(Beginning of Records shown)

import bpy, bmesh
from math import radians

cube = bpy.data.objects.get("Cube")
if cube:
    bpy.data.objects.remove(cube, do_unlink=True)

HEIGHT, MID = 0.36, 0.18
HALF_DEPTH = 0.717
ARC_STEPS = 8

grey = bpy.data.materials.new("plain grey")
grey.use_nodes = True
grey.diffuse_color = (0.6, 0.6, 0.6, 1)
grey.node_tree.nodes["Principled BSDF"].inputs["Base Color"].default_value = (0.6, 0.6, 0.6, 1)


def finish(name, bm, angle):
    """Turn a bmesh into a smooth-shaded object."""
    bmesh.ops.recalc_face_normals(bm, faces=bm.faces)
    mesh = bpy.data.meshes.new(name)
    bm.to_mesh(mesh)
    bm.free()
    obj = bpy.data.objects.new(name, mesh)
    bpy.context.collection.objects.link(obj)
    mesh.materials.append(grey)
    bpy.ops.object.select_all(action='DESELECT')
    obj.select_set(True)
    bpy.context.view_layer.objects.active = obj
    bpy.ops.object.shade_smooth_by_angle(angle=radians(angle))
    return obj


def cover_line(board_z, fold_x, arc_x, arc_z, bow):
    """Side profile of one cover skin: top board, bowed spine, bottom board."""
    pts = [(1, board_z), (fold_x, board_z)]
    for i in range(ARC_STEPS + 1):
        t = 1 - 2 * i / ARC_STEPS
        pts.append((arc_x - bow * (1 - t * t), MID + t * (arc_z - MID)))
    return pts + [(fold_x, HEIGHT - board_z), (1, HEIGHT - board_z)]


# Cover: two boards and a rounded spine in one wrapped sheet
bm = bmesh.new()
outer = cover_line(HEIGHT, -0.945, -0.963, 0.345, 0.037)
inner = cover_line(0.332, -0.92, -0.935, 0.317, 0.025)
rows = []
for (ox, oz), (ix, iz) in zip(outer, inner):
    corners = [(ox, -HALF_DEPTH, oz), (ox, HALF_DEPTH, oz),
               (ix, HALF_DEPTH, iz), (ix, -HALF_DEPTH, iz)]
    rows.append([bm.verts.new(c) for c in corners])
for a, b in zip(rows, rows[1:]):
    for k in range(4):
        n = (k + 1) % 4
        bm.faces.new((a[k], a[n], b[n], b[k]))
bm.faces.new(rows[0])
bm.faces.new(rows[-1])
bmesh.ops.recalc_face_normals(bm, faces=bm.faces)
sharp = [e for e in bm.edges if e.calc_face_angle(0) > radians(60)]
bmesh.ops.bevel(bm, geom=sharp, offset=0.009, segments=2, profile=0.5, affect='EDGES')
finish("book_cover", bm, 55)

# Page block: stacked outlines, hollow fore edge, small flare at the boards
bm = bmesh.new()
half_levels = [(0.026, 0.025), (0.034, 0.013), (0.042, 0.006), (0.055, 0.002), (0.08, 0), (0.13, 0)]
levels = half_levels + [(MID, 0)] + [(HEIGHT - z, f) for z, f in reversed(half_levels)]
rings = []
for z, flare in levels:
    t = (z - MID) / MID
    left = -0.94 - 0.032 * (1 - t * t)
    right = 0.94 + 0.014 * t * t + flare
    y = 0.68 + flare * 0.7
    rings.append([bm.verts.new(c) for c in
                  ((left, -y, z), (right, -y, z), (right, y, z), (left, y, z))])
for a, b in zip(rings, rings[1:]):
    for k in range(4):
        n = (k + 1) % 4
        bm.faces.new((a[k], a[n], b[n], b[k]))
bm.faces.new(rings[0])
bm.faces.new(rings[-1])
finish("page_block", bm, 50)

(End of Records shown)

» **Work request**
Without changing a single character, write out all of the entries.

» **Exercise solution**
import bpy, bmesh
from math import radians

cube = bpy.data.objects.get("Cube")
if cube:
    bpy.data.objects.remove(cube, do_unlink=True)

HEIGHT, MID = 0.36, 0.18
HALF_DEPTH = 0.717
ARC_STEPS = 8

grey = bpy.data.materials.new("plain grey")
grey.use_nodes = True
grey.diffuse_color = (0.6, 0.6, 0.6, 1)
grey.node_tree.nodes["Principled BSDF"].inputs["Base Color"].default_value = (0.6, 0.6, 0.6, 1)


def finish(name, bm, angle):
    """Turn a bmesh into a smooth-shaded object."""
    bmesh.ops.recalc_face_normals(bm, faces=bm.faces)
    mesh = bpy.data.meshes.new(name)
    bm.to_mesh(mesh)
    bm.free()
    obj = bpy.data.objects.new(name, mesh)
    bpy.context.collection.objects.link(obj)
    mesh.materials.append(grey)
    bpy.ops.object.select_all(action='DESELECT')
    obj.select_set(True)
    bpy.context.view_layer.objects.active = obj
    bpy.ops.object.shade_smooth_by_angle(angle=radians(angle))
    return obj


def cover_line(board_z, fold_x, arc_x, arc_z, bow):
    """Side profile of one cover skin: top board, bowed spine, bottom board."""
    pts = [(1, board_z), (fold_x, board_z)]
    for i in range(ARC_STEPS + 1):
        t = 1 - 2 * i / ARC_STEPS
        pts.append((arc_x - bow * (1 - t * t), MID + t * (arc_z - MID)))
    return pts + [(fold_x, HEIGHT - board_z), (1, HEIGHT - board_z)]


# Cover: two boards and a rounded spine in one wrapped sheet
bm = bmesh.new()
outer = cover_line(HEIGHT, -0.945, -0.963, 0.345, 0.037)
inner = cover_line(0.332, -0.92, -0.935, 0.317, 0.025)
rows = []
for (ox, oz), (ix, iz) in zip(outer, inner):
    corners = [(ox, -HALF_DEPTH, oz), (ox, HALF_DEPTH, oz),
               (ix, HALF_DEPTH, iz), (ix, -HALF_DEPTH, iz)]
    rows.append([bm.verts.new(c) for c in corners])
for a, b in zip(rows, rows[1:]):
    for k in range(4):
        n = (k + 1) % 4
        bm.faces.new((a[k], a[n], b[n], b[k]))
bm.faces.new(rows[0])
bm.faces.new(rows[-1])
bmesh.ops.recalc_face_normals(bm, faces=bm.faces)
sharp = [e for e in bm.edges if e.calc_face_angle(0) > radians(60)]
bmesh.ops.bevel(bm, geom=sharp, offset=0.009, segments=2, profile=0.5, affect='EDGES')
finish("book_cover", bm, 55)

# Page block: stacked outlines, hollow fore edge, small flare at the boards
bm = bmesh.new()
half_levels = [(0.026, 0.025), (0.034, 0.013), (0.042, 0.006), (0.055, 0.002), (0.08, 0), (0.13, 0)]
levels = half_levels + [(MID, 0)] + [(HEIGHT - z, f) for z, f in reversed(half_levels)]
rings = []
for z, flare in levels:
    t = (z - MID) / MID
    left = -0.94 - 0.032 * (1 - t * t)
    right = 0.94 + 0.014 * t * t + flare
    y = 0.68 + flare * 0.7
    rings.append([bm.verts.new(c) for c in
                  ((left, -y, z), (right, -y, z), (right, y, z), (left, y, z))])
for a, b in zip(rings, rings[1:]):
    for k in range(4):
        n = (k + 1) % 4
        bm.faces.new((a[k], a[n], b[n], b[k]))
bm.faces.new(rings[0])
bm.faces.new(rings[-1])
finish("page_block", bm, 50)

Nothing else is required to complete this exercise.